Activity: Your answer is to be the count alone: the number of lines in the data below where "range" appears.

◇ ◇ ◇ ◇ ◇

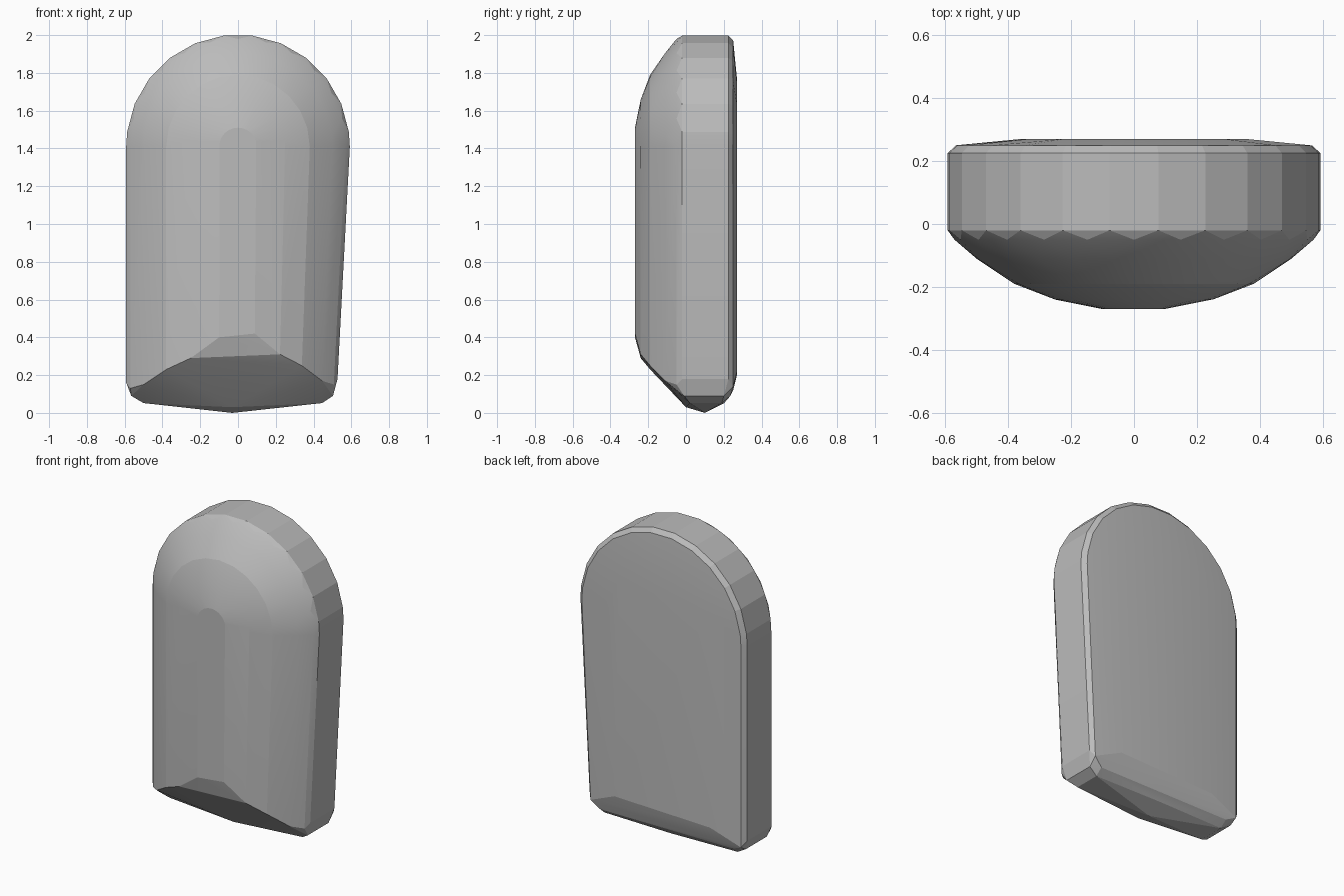
import bpy, bmesh
from math import sin, cos, radians

cube = bpy.data.objects.get("Cube")
if cube:
    bpy.data.objects.remove(cube, do_unlink=True)

stone = bpy.data.materials.new("stone_grey")
stone.use_nodes = True
GREY = (0.5, 0.5, 0.5, 1)
stone.diffuse_color = GREY
stone.node_tree.nodes["Principled BSDF"].inputs["Base Color"].default_value = GREY

CENTRE_Z = 1.41   # centre of the rounded head
TAPER = 0.89      # the left side narrows towards the foot

# Layers from front to back: depth y, half width, height of the lower edge
LAYERS = [
    (-0.27, 0.10, 0.40), (-0.24, 0.25, 0.29), (-0.19, 0.38, 0.23),
    (-0.11, 0.50, 0.15), (-0.05, 0.57, 0.13), (-0.02, 0.592, 0.16),
    (0.225, 0.592, 0.16), (0.25, 0.565, 0.12), (0.27, 0.36, 0.20),
]

bm = bmesh.new()


def point(x, y, z):
    bm.verts.new((x, y, z))


for i, (y, r, low) in enumerate(LAYERS):
    # Rounded head; dome rings are staggered for a hewn look
    shift = 7.5 if i in (0, 2, 4) else 0
    angles = [0, 180] + [7.5 + shift + 15 * k for k in range(12)]
    for a in angles:
        t = radians(min(a, 180))
        point(r * cos(t), y, CENTRE_Z + r * sin(t))
    # Straight sides running down to the foot
    point(-r, y, low)
    point(r * TAPER, y, low + 0.02)

# Foot: rounded corners and a shallow keel underneath
for side, width in ((-1, 1), (1, TAPER)):
    for y in (-0.01, 0.20):
        point(side * 0.565 * width, y, 0.09)
    point(side * 0.50 * width, 0.02, 0.052)
    point(side * 0.50 * width, 0.19, 0.052)
    point(side * 0.50 * width, 0.235, 0.09)
point(-0.03, 0.10, 0.0)
point(-0.03, 0.0, 0.03)
point(-0.03, 0.20, 0.05)

hull = bmesh.ops.convex_hull(bm, input=bm.verts)
spare = [v for v in set(hull["geom_interior"] + hull["geom_unused"])
         if isinstance(v, bmesh.types.BMVert)]
bmesh.ops.delete(bm, geom=spare, context="VERTS")
bmesh.ops.dissolve_limit(bm, angle_limit=radians(2), verts=bm.verts, edges=bm.edges)
bmesh.ops.recalc_face_normals(bm, faces=bm.faces)

mesh = bpy.data.meshes.new("rounded_slab")
bm.to_mesh(mesh)
bm.free()
mesh.materials.append(stone)
slab = bpy.data.objects.new("rounded_slab", mesh)
bpy.context.collection.objects.link(slab)

# Blend shallow facets, keep the firm edges
bpy.context.view_layer.objects.active = slab
slab.select_set(True)
bpy.ops.object.shade_smooth_by_angle(angle=radians(10))
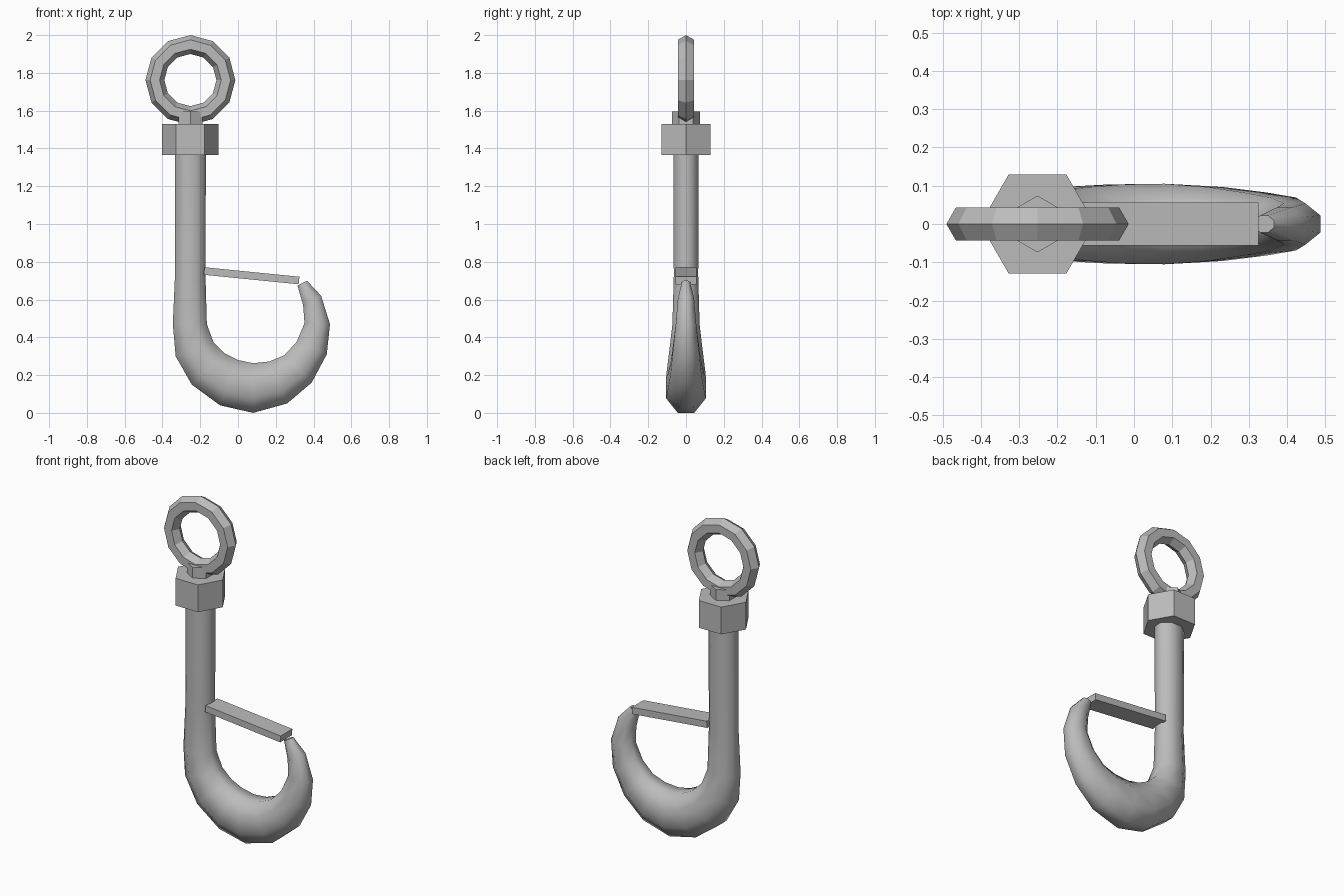
import bpy, bmesh, math
from mathutils import Vector

if "Cube" in bpy.data.objects:
    bpy.data.objects.remove(bpy.data.objects["Cube"])

steel = bpy.data.materials.new("steel_grey")
steel.diffuse_color = (0.5, 0.5, 0.5, 1)
steel.use_nodes = True
steel.node_tree.nodes["Principled BSDF"].inputs["Base Color"].default_value = steel.diffuse_color
AXIS_X = -0.252          # centre line of shank, nut and eye


def make_object(name, bm):
    bmesh.ops.recalc_face_normals(bm, faces=bm.faces)
    mesh = bpy.data.meshes.new(name)
    bm.to_mesh(mesh)
    bm.free()
    mesh.materials.append(steel)
    obj = bpy.data.objects.new(name, mesh)
    bpy.context.collection.objects.link(obj)
    return obj


def bridge(bm, a, b):
    for i in range(len(a)):
        j = (i + 1) % len(a)
        bm.faces.new((a[i], a[j], b[j], b[i]))


def hex_prism(name, radius, z0, z1, turn):
    bm = bmesh.new()
    rings = [[bm.verts.new((AXIS_X + radius * math.cos(turn + i * math.pi / 3),
                            radius * math.sin(turn + i * math.pi / 3), z))
              for i in range(6)] for z in (z0, z1)]
    bridge(bm, *rings)
    for ring in rings:
        bm.faces.new(ring)
    return make_object(name, bm)


# Shank and hook: tapered octagonal sweep, stations are outer x, z, inner x, z
stations = [
    (-0.334, 1.40, -0.170, 1.40), (-0.334, 0.72, -0.172, 0.72),
    (-0.345, 0.47, -0.165, 0.47), (-0.330, 0.30, -0.130, 0.375),
    (-0.245, 0.15, -0.070, 0.315), (-0.095, 0.04, 0.000, 0.28),
    (0.080, 0.00, 0.080, 0.263), (0.260, 0.05, 0.165, 0.272),
    (0.390, 0.16, 0.245, 0.305), (0.470, 0.31, 0.310, 0.375),
    (0.487, 0.47, 0.352, 0.475), (0.440, 0.62, 0.345, 0.570),
    (0.365, 0.70, 0.315, 0.675)]
bm = bmesh.new()
rings = []
for ox, oz, ix, iz in stations:
    outer, inner = Vector((ox, 0, oz)), Vector((ix, 0, iz))
    mid, half = (outer + inner) / 2, (outer - inner) / 2
    depth = half.length * 0.8
    ring = []
    for i in range(8):
        a = math.pi / 8 + i * math.pi / 4
        k = 1 / math.cos(math.pi / 8)      # flats touch the outline
        p = mid + half * (k * math.cos(a)) + Vector((0, depth * k * math.sin(a), 0))
        ring.append(bm.verts.new(p))
    rings.append(ring)
for a, b in zip(rings, rings[1:]):
    bridge(bm, a, b)
bm.faces.new(rings[0])
bm.faces.new(rings[-1])
hook = make_object("hook", bm)
for poly in hook.data.polygons:
    poly.use_smooth = len(poly.vertices) == 4

# Hexagonal nut and the small neck above it
hex_prism("nut", 0.15, 1.365, 1.53, 0)
hex_prism("neck", 0.074, 1.53, 1.595, math.pi / 6)

# Eye ring: hexagonal section turned in twelve steps
bm = bmesh.new()
rings = []
for i in range(12):
    a = i * math.pi / 6
    ring = []
    for j in range(6):
        t = j * math.pi / 3
        r = 0.188 + 0.05 * math.cos(t)
        ring.append(bm.verts.new((AXIS_X + r * math.cos(a), 0.05 * math.sin(t),
                                  1.762 + r * math.sin(a))))
    rings.append(ring)
for i in range(12):
    bridge(bm, rings[i], rings[(i + 1) % 12])
make_object("eye_ring", bm)

# Safety latch: flat bar sloping from the shank to the tip
bm = bmesh.new()
bmesh.ops.create_cube(bm, size=1)
bmesh.ops.scale(bm, vec=(0.505, 0.112, 0.04), verts=bm.verts)
latch = make_object("latch", bm)
latch.location = (0.072, 0, 0.726)
latch.rotation_euler = (0, math.radians(5.7), 0)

◇ ◇ ◇ ◇ ◇

Answer: 7